...and – much like the saintly mentor who crafted the Pittsburgher's ascent before imitating his return from Rome to the trenches – if DiNardo had his way, he wouldn't be anywhere else.
Even if the tale was told long ago, its central thread has only become more evident over the time since the epic 2007 elevation that made Houston these shores' first new scarlet hub since Los Angeles in 1953. Among other examples, despite strong leanings to decline his confreres' nomination to last November's 10-man slate for the USCCB leadership (as he had done before), the archbishop of Galveston-Houston only relented upon assurances that the presidency and vice-presidency would go elsewhere. In the end – the traditional ascent of the #2 being restored – DiNardo was given the VP's post by a margin of nearly 2-to-1... and, well, complete the sentence.

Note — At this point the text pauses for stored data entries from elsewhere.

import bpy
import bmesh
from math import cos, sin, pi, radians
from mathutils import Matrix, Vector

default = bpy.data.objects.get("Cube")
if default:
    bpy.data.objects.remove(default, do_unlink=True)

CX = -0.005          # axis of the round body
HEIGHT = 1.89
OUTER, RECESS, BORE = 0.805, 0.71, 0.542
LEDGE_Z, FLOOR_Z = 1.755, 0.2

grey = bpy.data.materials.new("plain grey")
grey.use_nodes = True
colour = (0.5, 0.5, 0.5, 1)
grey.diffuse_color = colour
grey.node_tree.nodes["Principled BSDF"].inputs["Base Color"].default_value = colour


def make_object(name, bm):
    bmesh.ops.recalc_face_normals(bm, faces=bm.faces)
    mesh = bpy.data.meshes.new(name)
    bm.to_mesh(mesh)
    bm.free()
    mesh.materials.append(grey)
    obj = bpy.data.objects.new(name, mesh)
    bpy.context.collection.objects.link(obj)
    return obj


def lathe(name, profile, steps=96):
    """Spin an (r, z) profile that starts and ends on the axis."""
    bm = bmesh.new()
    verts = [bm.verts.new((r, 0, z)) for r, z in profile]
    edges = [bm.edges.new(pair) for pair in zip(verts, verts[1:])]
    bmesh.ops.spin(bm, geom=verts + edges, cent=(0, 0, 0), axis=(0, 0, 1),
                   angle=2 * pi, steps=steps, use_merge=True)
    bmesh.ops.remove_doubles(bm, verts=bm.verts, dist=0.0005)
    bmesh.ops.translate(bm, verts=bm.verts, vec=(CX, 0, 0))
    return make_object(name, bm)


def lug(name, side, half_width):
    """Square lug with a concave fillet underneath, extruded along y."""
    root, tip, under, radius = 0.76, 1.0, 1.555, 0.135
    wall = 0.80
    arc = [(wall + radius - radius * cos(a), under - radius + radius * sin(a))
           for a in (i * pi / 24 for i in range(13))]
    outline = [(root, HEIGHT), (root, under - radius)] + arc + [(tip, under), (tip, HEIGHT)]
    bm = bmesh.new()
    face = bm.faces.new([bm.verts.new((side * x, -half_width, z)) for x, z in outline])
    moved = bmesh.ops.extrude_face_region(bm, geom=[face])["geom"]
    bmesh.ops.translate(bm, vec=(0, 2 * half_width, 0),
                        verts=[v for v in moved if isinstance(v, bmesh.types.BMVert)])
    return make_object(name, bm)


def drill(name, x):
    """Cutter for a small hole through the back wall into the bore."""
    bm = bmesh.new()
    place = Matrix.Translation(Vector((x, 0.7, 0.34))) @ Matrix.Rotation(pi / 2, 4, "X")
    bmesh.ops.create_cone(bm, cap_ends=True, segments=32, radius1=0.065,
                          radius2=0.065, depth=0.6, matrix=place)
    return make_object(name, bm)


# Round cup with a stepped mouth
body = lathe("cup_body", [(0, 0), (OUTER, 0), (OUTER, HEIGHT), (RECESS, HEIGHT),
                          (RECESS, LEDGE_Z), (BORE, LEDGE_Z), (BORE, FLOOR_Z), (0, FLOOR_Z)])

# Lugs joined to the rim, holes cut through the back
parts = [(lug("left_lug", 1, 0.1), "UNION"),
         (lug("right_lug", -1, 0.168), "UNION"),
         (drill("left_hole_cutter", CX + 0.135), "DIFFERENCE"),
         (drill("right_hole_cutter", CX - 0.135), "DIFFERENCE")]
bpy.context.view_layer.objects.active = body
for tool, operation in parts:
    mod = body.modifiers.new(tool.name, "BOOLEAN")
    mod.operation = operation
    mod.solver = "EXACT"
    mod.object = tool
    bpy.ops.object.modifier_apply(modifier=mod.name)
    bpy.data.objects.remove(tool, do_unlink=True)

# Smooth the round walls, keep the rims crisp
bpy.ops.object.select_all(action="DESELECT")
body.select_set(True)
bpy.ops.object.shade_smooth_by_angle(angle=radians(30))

Sure, a story-arc that stretches from the corridors of the Vatican to two rooms in a suburban Steeler Nation office-park, the "true darkness" of nighttime driving down Iowa roads and, finally, the "happy chaos" of what'll soon be the nation's third-largest city is rich enough on its own. Still, it's just emblematic of what is rightfully – yet far too often, isn't – recognized as "Stateside Catholicism 3.0": a Church which, by far, remains the nation's largest religious body, but one just now seeing the largest diocese it's ever known, and one likewise become the biggest faith in Texas, atop whose largest diocese the founding cardinal – after all of eight years at the helm of a H-Town crowd grown five-fold since 1990 to 1.5 million Catholics – has dedicated some 30 new churches, each upwards of 1,500 seats.
Put bluntly, a reality of the sort begs – or, to many, should – one question: "What 'decline'?"
Now the lone North American prelate named by Francis to the Pope's new, broadly empowered Council for the Economy in addition to all the rest, today sees DiNardo's 65th birthday... as for slowing down, however, it's fair to say that he's yet to fully rev up.
In token of the occasion – and, indeed, his place as the home-bench's most energetic of preachers – below you'll find the cardinal's homily at last week's Baccalaurate Mass for this year's graduates of the Franciscan University of Steubenville, where he was born before the clan moved to Pittsburgh. Amid these days of Commencements all around, it doubles as both a congrats and an Easter reflection for all the grads among us....